Requirement >> Return each entry word for word, without its pictures.

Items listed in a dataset
########
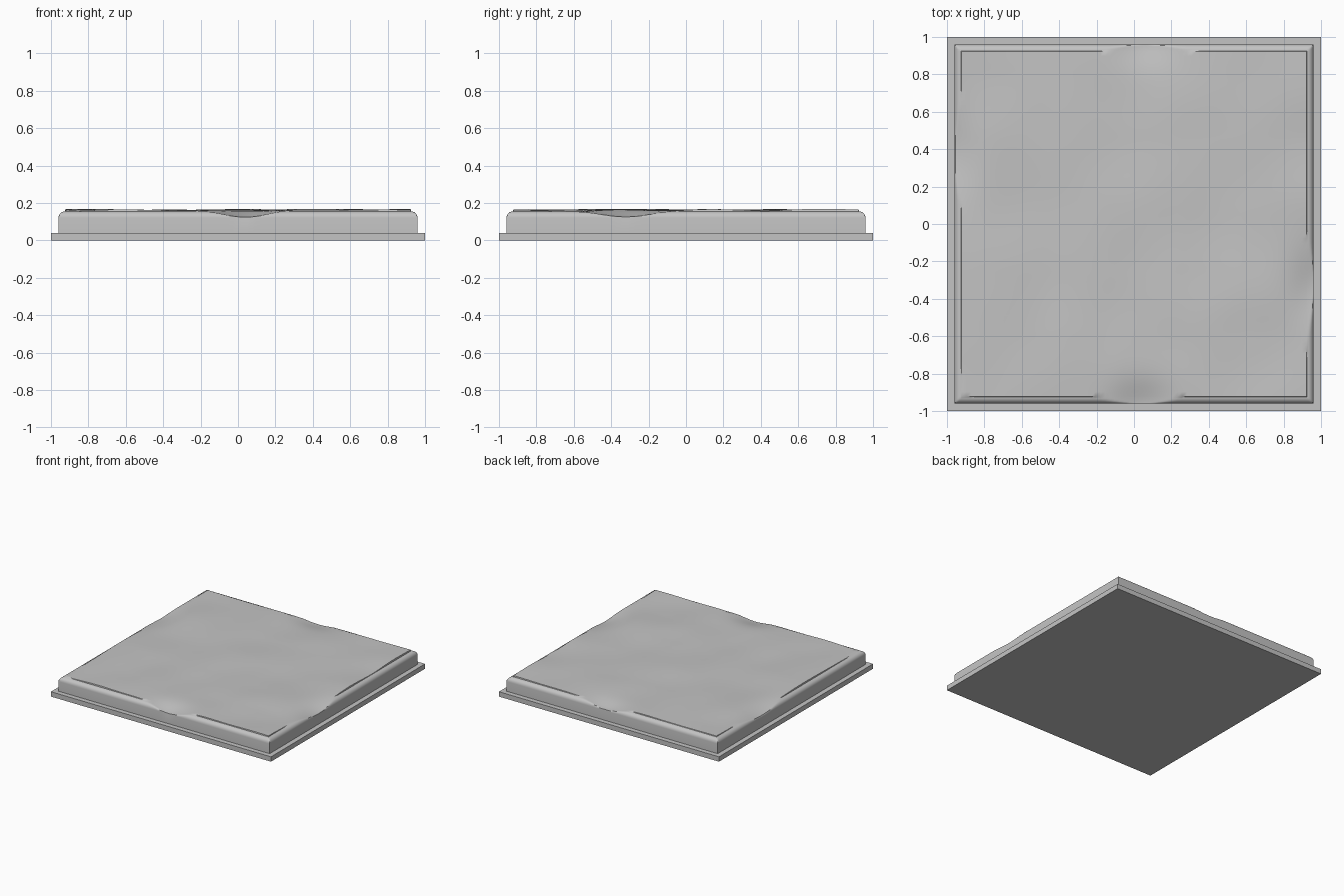
import bpy, bmesh, math
from mathutils import Vector, noise

cube = bpy.data.objects.get("Cube")
if cube:
    bpy.data.objects.remove(cube, do_unlink=True)

HALF = 0.96      # body half width
PANEL = 0.925    # worn panel half width
RADIUS = 0.035   # rounded rim
RIM_TOP = 0.155
PLINTH_TOP = 0.04

stone = bpy.data.materials.new("grey stone")
stone.use_nodes = True
stone.diffuse_color = (0.55, 0.55, 0.55, 1)
stone.node_tree.nodes["Principled BSDF"].inputs["Base Color"].default_value = (0.55, 0.55, 0.55, 1)


def make_object(name, bm):
    bmesh.ops.recalc_face_normals(bm, faces=bm.faces)
    mesh = bpy.data.meshes.new(name)
    bm.to_mesh(mesh)
    bm.free()
    obj = bpy.data.objects.new(name, mesh)
    bpy.context.collection.objects.link(obj)
    mesh.materials.append(stone)
    return obj


# Worn hollows at the four edges: centre x, centre y, spread x, spread y, depth
HOLLOWS = [
    (0.04, -0.98, 0.17, 0.13, 0.037),
    (0.98, -0.33, 0.13, 0.19, 0.035),
    (-0.98, 0.37, 0.12, 0.24, 0.032),
    (0.05, 0.98, 0.17, 0.12, 0.034),
]


def worn_height(x, y):
    z = 0.162 + 0.010 * noise.noise(Vector((x * 2.8 + 4.3, y * 2.8 + 1.7, 0.4)))
    for cx, cy, sx, sy, depth in HOLLOWS:
        z -= depth * math.exp(-((x - cx) / sx) ** 2 - ((y - cy) / sy) ** 2)
    return min(z, 0.174)


def rim_height(x, y):
    inset = min(RADIUS, HALF - max(abs(x), abs(y)))
    return RIM_TOP - RADIUS + math.sqrt(max(0, RADIUS ** 2 - (RADIUS - inset) ** 2))


def top_height(x, y):
    if max(abs(x), abs(y)) <= PANEL - 0.001:
        return worn_height(x, y)
    return min(worn_height(x, y), rim_height(x, y))


# Plinth: thin square flange
bm = bmesh.new()
bmesh.ops.create_cube(bm, size=1)
bmesh.ops.scale(bm, vec=(2, 2, PLINTH_TOP), verts=bm.verts)
bmesh.ops.translate(bm, vec=(0, 0, PLINTH_TOP / 2), verts=bm.verts)
make_object("plinth", bm)

# Slab: grid denser on the rounded rim, with a small step around the panel
STEPS = 72
inner = PANEL - 0.002
coords = [inner * (2 * i / STEPS - 1) for i in range(STEPS + 1)]
rim = [PANEL] + [HALF - RADIUS * (1 - math.sin(math.pi / 2 * k / 6)) for k in range(1, 7)]
coords = [-c for c in reversed(rim)] + coords + rim

bm = bmesh.new()
grid = [[bm.verts.new((x, y, top_height(x, y))) for x in coords] for y in coords]
for low, high in zip(grid, grid[1:]):
    for i in range(len(coords) - 1):
        bm.faces.new((low[i], low[i + 1], high[i + 1], high[i]))

# Slab walls down to the plinth
edges = [e for e in bm.edges if e.is_boundary]
walls = bmesh.ops.extrude_edge_only(bm, edges=edges)["geom"]
for v in walls:
    if isinstance(v, bmesh.types.BMVert):
        v.co.z = PLINTH_TOP - 0.01
slab = make_object("worn_slab", bm)

bpy.ops.object.select_all(action="DESELECT")
slab.select_set(True)
bpy.context.view_layer.objects.active = slab
bpy.ops.object.shade_smooth_by_angle(angle=math.radians(40))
########
Reply >>
import bpy, bmesh, math
from mathutils import Vector, noise

cube = bpy.data.objects.get("Cube")
if cube:
    bpy.data.objects.remove(cube, do_unlink=True)

HALF = 0.96      # body half width
PANEL = 0.925    # worn panel half width
RADIUS = 0.035   # rounded rim
RIM_TOP = 0.155
PLINTH_TOP = 0.04

stone = bpy.data.materials.new("grey stone")
stone.use_nodes = True
stone.diffuse_color = (0.55, 0.55, 0.55, 1)
stone.node_tree.nodes["Principled BSDF"].inputs["Base Color"].default_value = (0.55, 0.55, 0.55, 1)


def make_object(name, bm):
    bmesh.ops.recalc_face_normals(bm, faces=bm.faces)
    mesh = bpy.data.meshes.new(name)
    bm.to_mesh(mesh)
    bm.free()
    obj = bpy.data.objects.new(name, mesh)
    bpy.context.collection.objects.link(obj)
    mesh.materials.append(stone)
    return obj


# Worn hollows at the four edges: centre x, centre y, spread x, spread y, depth
HOLLOWS = [
    (0.04, -0.98, 0.17, 0.13, 0.037),
    (0.98, -0.33, 0.13, 0.19, 0.035),
    (-0.98, 0.37, 0.12, 0.24, 0.032),
    (0.05, 0.98, 0.17, 0.12, 0.034),
]


def worn_height(x, y):
    z = 0.162 + 0.010 * noise.noise(Vector((x * 2.8 + 4.3, y * 2.8 + 1.7, 0.4)))
    for cx, cy, sx, sy, depth in HOLLOWS:
        z -= depth * math.exp(-((x - cx) / sx) ** 2 - ((y - cy) / sy) ** 2)
    return min(z, 0.174)


def rim_height(x, y):
    inset = min(RADIUS, HALF - max(abs(x), abs(y)))
    return RIM_TOP - RADIUS + math.sqrt(max(0, RADIUS ** 2 - (RADIUS - inset) ** 2))


def top_height(x, y):
    if max(abs(x), abs(y)) <= PANEL - 0.001:
        return worn_height(x, y)
    return min(worn_height(x, y), rim_height(x, y))


# Plinth: thin square flange
bm = bmesh.new()
bmesh.ops.create_cube(bm, size=1)
bmesh.ops.scale(bm, vec=(2, 2, PLINTH_TOP), verts=bm.verts)
bmesh.ops.translate(bm, vec=(0, 0, PLINTH_TOP / 2), verts=bm.verts)
make_object("plinth", bm)

# Slab: grid denser on the rounded rim, with a small step around the panel
STEPS = 72
inner = PANEL - 0.002
coords = [inner * (2 * i / STEPS - 1) for i in range(STEPS + 1)]
rim = [PANEL] + [HALF - RADIUS * (1 - math.sin(math.pi / 2 * k / 6)) for k in range(1, 7)]
coords = [-c for c in reversed(rim)] + coords + rim

bm = bmesh.new()
grid = [[bm.verts.new((x, y, top_height(x, y))) for x in coords] for y in coords]
for low, high in zip(grid, grid[1:]):
    for i in range(len(coords) - 1):
        bm.faces.new((low[i], low[i + 1], high[i + 1], high[i]))

# Slab walls down to the plinth
edges = [e for e in bm.edges if e.is_boundary]
walls = bmesh.ops.extrude_edge_only(bm, edges=edges)["geom"]
for v in walls:
    if isinstance(v, bmesh.types.BMVert):
        v.co.z = PLINTH_TOP - 0.01
slab = make_object("worn_slab", bm)

bpy.ops.object.select_all(action="DESELECT")
slab.select_set(True)
bpy.context.view_layer.objects.active = slab
bpy.ops.object.shade_smooth_by_angle(angle=math.radians(40))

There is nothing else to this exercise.